During my student teaching internship, at the end of each day, I reflected on my lessons. I reflected on what went well, and why it went well. I reflected on what could be improved, and how it could be improved. I used student work and input to revise my classroom instruction or activities to best suit my students' needs and interests. I adapted my lessons for each of my four classes, and challenged students to make connections beyond the classroom to their own lives. This past spring, students explored and made their own parallels throughout American history. Students compared the infamous attack on Pearl Harbor to the tragic events of September 11, 2001, and paralleled McCarthyism and the House Committee on Un-American Activities to the controversial Patriot Act. As a reflective practitioner, I engage in reflection toward my teaching, but challenge my students to intellectually reflect on their learning as well.

Like reflection, collaboration is an essential part of education.
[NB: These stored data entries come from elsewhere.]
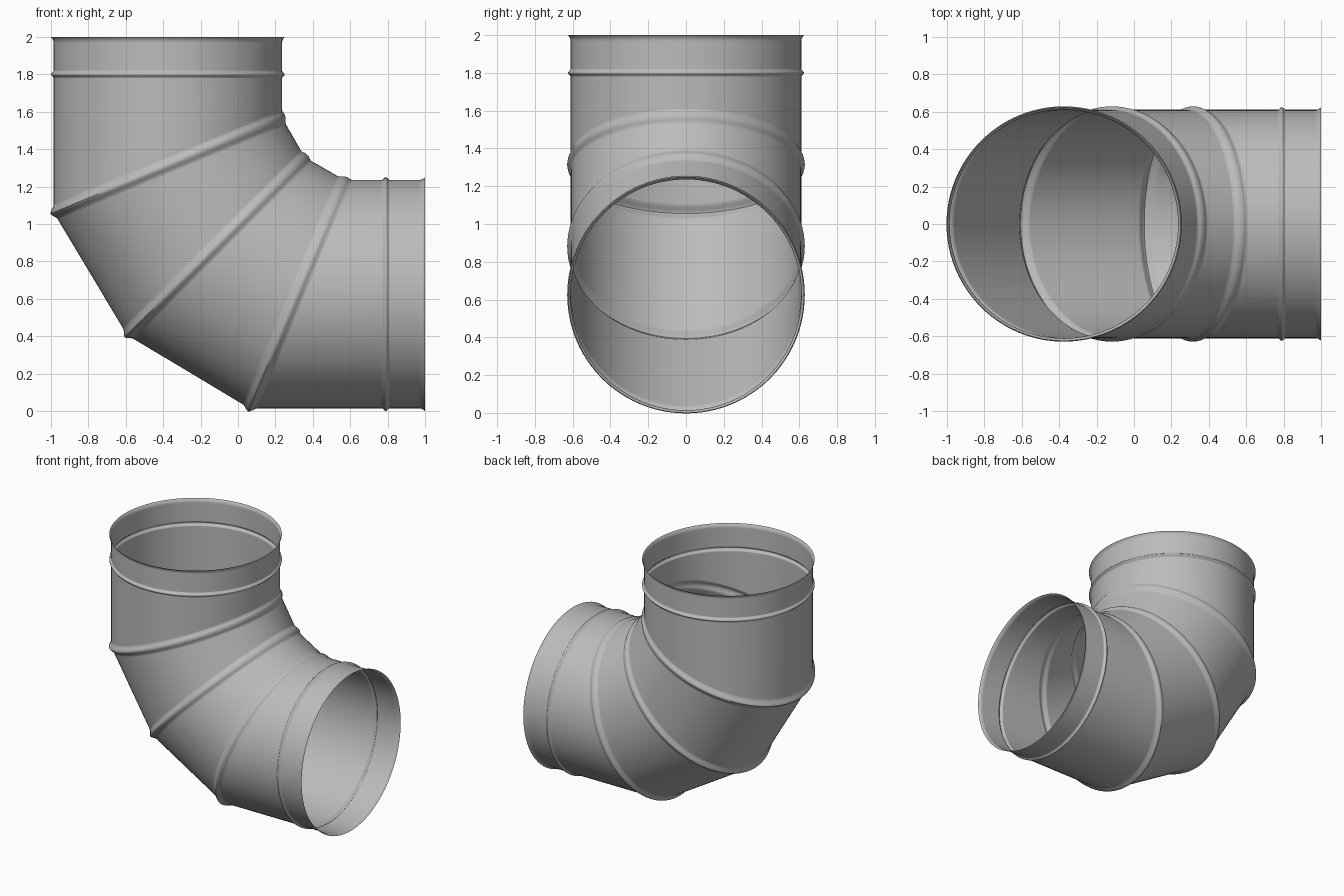
import bpy
import math
from mathutils import Vector

cube = bpy.data.objects.get("Cube")
if cube:
    bpy.data.objects.remove(cube)

SIDES = 96
WALL = 0.611          # pipe radius
AX, AZ = -0.375, 0.625  # axes of the upright and the level pipe

metal = bpy.data.materials.new("galvanised grey")
metal.use_nodes = True
grey = (0.5, 0.5, 0.5, 1)
metal.diffuse_color = grey
metal.node_tree.nodes["Principled BSDF"].inputs["Base Color"].default_value = grey


def section(x, z, tilt, half):
    """Elliptical cross-section: centre and rim points; tilt turns it about y."""
    c = Vector((x, 0, z))
    u = Vector((math.cos(tilt), 0, math.sin(tilt)))
    rim = []
    for i in range(SIDES):
        a = math.tau * i / SIDES
        rim.append(c + u * half * math.cos(a) + Vector((0, WALL * math.sin(a), 0)))
    return c, rim


def station(k, d, h):
    """Rim of section k slid d along the wall and raised h outward."""
    c, rim = sections[k]
    step = 1 if (d >= 0 and k < len(sections) - 1) or k == 0 else -1
    out = []
    for p, q in zip(rim, sections[k + step][1]):
        out.append(p + (q - p).normalized() * d * step + (p - c).normalized() * h)
    return out


def sheet(name, rows):
    """Open tube of sheet metal through a list of rims."""
    verts = [p for row in rows for p in row]
    faces = []
    for r in range(len(rows) - 1):
        for i in range(SIDES):
            j = (i + 1) % SIDES
            a, b = r * SIDES, (r + 1) * SIDES
            faces.append((a + i, b + i, b + j, a + j))
    mesh = bpy.data.meshes.new(name)
    mesh.from_pydata(verts, [], faces)
    mesh.materials.append(metal)
    obj = bpy.data.objects.new(name, mesh)
    bpy.context.collection.objects.link(obj)
    bpy.ops.object.select_all(action='DESELECT')
    obj.select_set(True)
    bpy.context.view_layer.objects.active = obj
    bpy.ops.object.shade_smooth_by_angle(angle=math.radians(40))
    return obj


def bead(k, width, height, steps=10):
    """Rounded ridge rolled around section k."""
    rows = []
    for s in range(steps + 1):
        t = 2 * s / steps - 1
        rows.append(station(k, t * width, height * (1 + math.cos(math.pi * t)) / 2))
    return rows


# Sections from the upper mouth, round the bend, to the side mouth
q = math.pi / 8
mitre = WALL / math.cos(q)
sections = [
    section(AX, 2.0, 0, WALL),
    section(AX, 1.8, 0, WALL),
    section(AX, 1.315, q, mitre),
    section(-0.118, 0.882, 2 * q, 0.672),
    section(0.315, AZ, 3 * q, mitre),
    section(0.79, AZ, 4 * q, WALL),
    section(1.0, AZ, 4 * q, WALL),
]

COLLAR, JOINT = 0.02, 0.042
widths = [0.03, COLLAR, JOINT, JOINT, JOINT, COLLAR, 0.03]

# Straight walls between the ridges
names = ["upper_collar", "upper_pipe", "upper_gore", "lower_gore", "side_pipe", "side_collar"]
for k, name in enumerate(names):
    sheet(name, [station(k, widths[k], 0), station(k + 1, -widths[k + 1], 0)])

# Rolled ridges at the collars and mitred joints
ridges = ["upper_collar_ridge", "upper_joint_ridge", "middle_joint_ridge",
          "lower_joint_ridge", "side_collar_ridge"]
for k, name in enumerate(ridges, 1):
    sheet(name, bead(k, widths[k], 0.014 if widths[k] == COLLAR else 0.018))

# Flared lips at both mouths
for k, name, sign in ((0, "upper_lip", 1), (6, "side_lip", -1)):
    rows = [station(k, sign * 0.03 * t / 5, 0.014 * (1 - t / 5) ** 2) for t in range(6)]
    sheet(name, rows if sign > 0 else rows[::-1])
Teachers are effective collaborators - with each other, with their students and families, and with their community. As an effective collaborative, I understand and support the interactive process of learning and teaching. Throughout my student teaching internship, I collaborated with teachers to develop engaging lesson plans, challenging activities, and valid and reliable assessments. I collaborated with my students and their families to create a community of learning to ensure their academic and personal development in my classroom. Good teaching revolves around open and active collaboration among teachers, students, and families.

A teacher is not simply an instructor, but an educational leader. They lead their students to success beyond the classroom, and serve as a constant role model and mentor. As a teacher, I understand that the call to leadership extends beyond school walls. During my student teaching internship, my involvement at Hornsby Middle School did not cease once I stepped outside my classroom. I became a part of the school, attending my students' basketball and softball games, and participating in after school programs and pep rallies. Teachers must lead their students to success, but must also strive for utmost dedication and success among themselves.
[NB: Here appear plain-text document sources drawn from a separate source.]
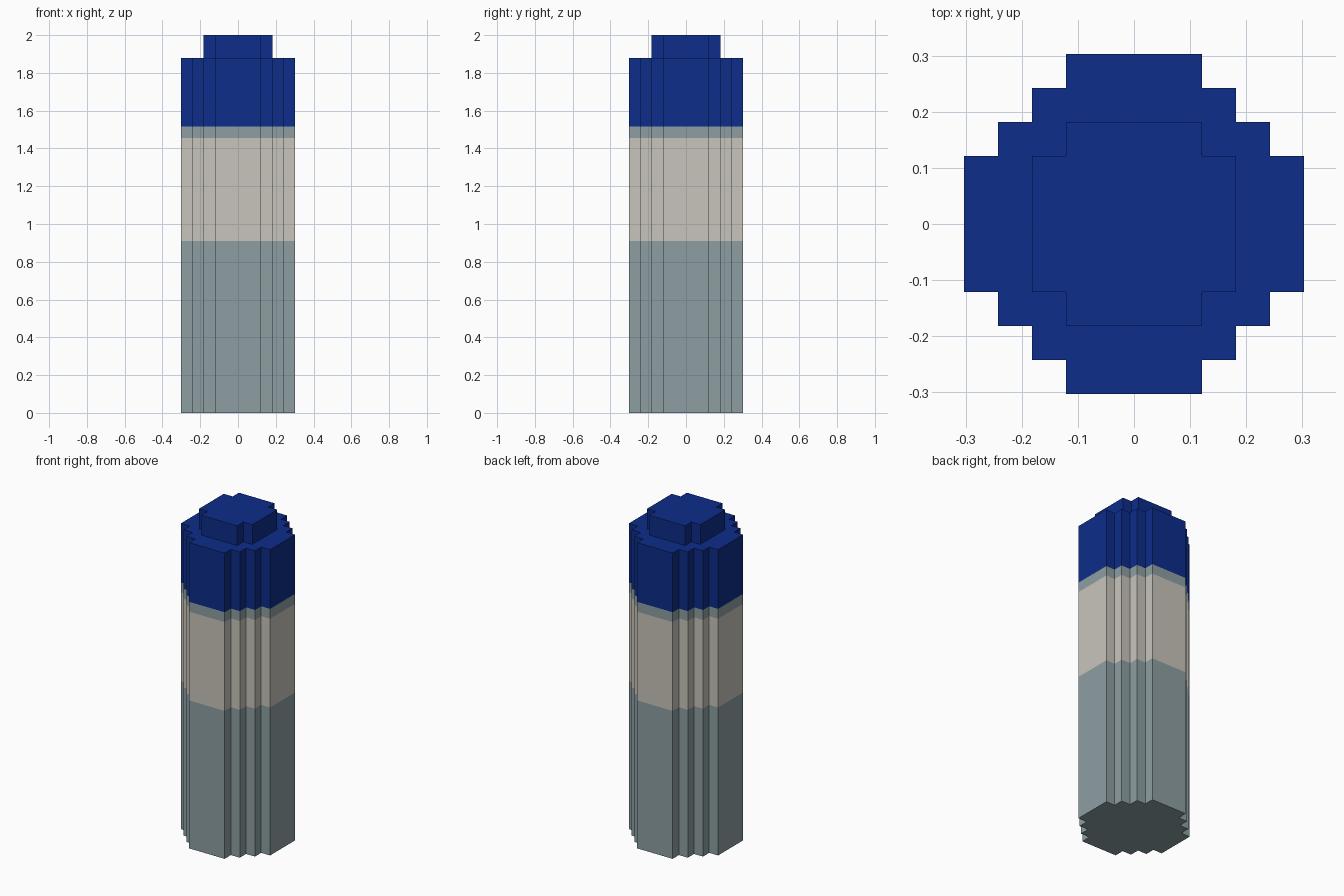
import bpy
import bmesh

cube = bpy.data.objects.get("Cube")
if cube:
    bpy.data.objects.remove(cube, do_unlink=True)

U = 2 / 33  # size of one block


def make_material(name, rgb):
    mat = bpy.data.materials.new(name)
    mat.use_nodes = True
    mat.diffuse_color = (*rgb, 1)
    bsdf = next(n for n in mat.node_tree.nodes if n.type == "BSDF_PRINCIPLED")
    bsdf.inputs["Base Color"].default_value = (*rgb, 1)
    return mat


blue = make_material("deep blue", (0.004, 0.026, 0.255))
grey = make_material("blue grey", (0.266, 0.347, 0.362))
cream = make_material("warm cream", (0.584, 0.558, 0.503))


def stepped_outline(radius):
    """Blocky circle: stairs from (radius, 2) to (2, radius), turned four times."""
    stairs = []
    for x in range(radius, 1, -1):
        y = radius + 2 - x
        stairs.append((x, y))
        if x > 2:
            stairs.append((x - 1, y))
    outline = []
    for _ in range(4):
        outline += stairs
        stairs = [(-y, x) for x, y in stairs]
    return outline


def make_section(name, radius, bottom, top, mat, cap_bottom=False, cap_top=False):
    """Upright stepped column section, closed only where an end is exposed."""
    bm = bmesh.new()
    outline = stepped_outline(radius)
    low, high = ([bm.verts.new((x * U, y * U, z * U)) for x, y in outline]
                 for z in (bottom, top))
    n = len(outline)
    for i in range(n):
        j = (i + 1) % n
        bm.faces.new((low[i], low[j], high[j], high[i]))
    if cap_bottom:
        bm.faces.new(low[::-1])
    if cap_top:
        bm.faces.new(high)
    mesh = bpy.data.meshes.new(name)
    bm.to_mesh(mesh)
    bm.free()
    mesh.materials.append(mat)
    obj = bpy.data.objects.new(name, mesh)
    bpy.context.collection.objects.link(obj)


# Column from the ground up
make_section("lower_body", 5, 0, 15, grey, cap_bottom=True)
make_section("middle_band", 5, 15, 24, cream)
make_section("thin_ring", 5, 24, 25, grey)
make_section("upper_body", 5, 25, 31, blue, cap_top=True)

# Small raised knob
make_section("top_knob", 3, 31, 33, blue, cap_top=True)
This past year, I began my career as a teacher. My student teaching internship and graduate classroom provided me with the collaborative, reflective, content, and leadership skills necessary for a successful career in education. Throughout this year of preparation for teaching, however, I realized that I will never stop, and should never stop, learning. Each day of teaching offers a new opportunity to enhance my knowledge of content material, my ability to reflect on a lesson or collaborate with others, and the skills to lead others to educational success. As a teacher, I will embrace each of these many different opportunities.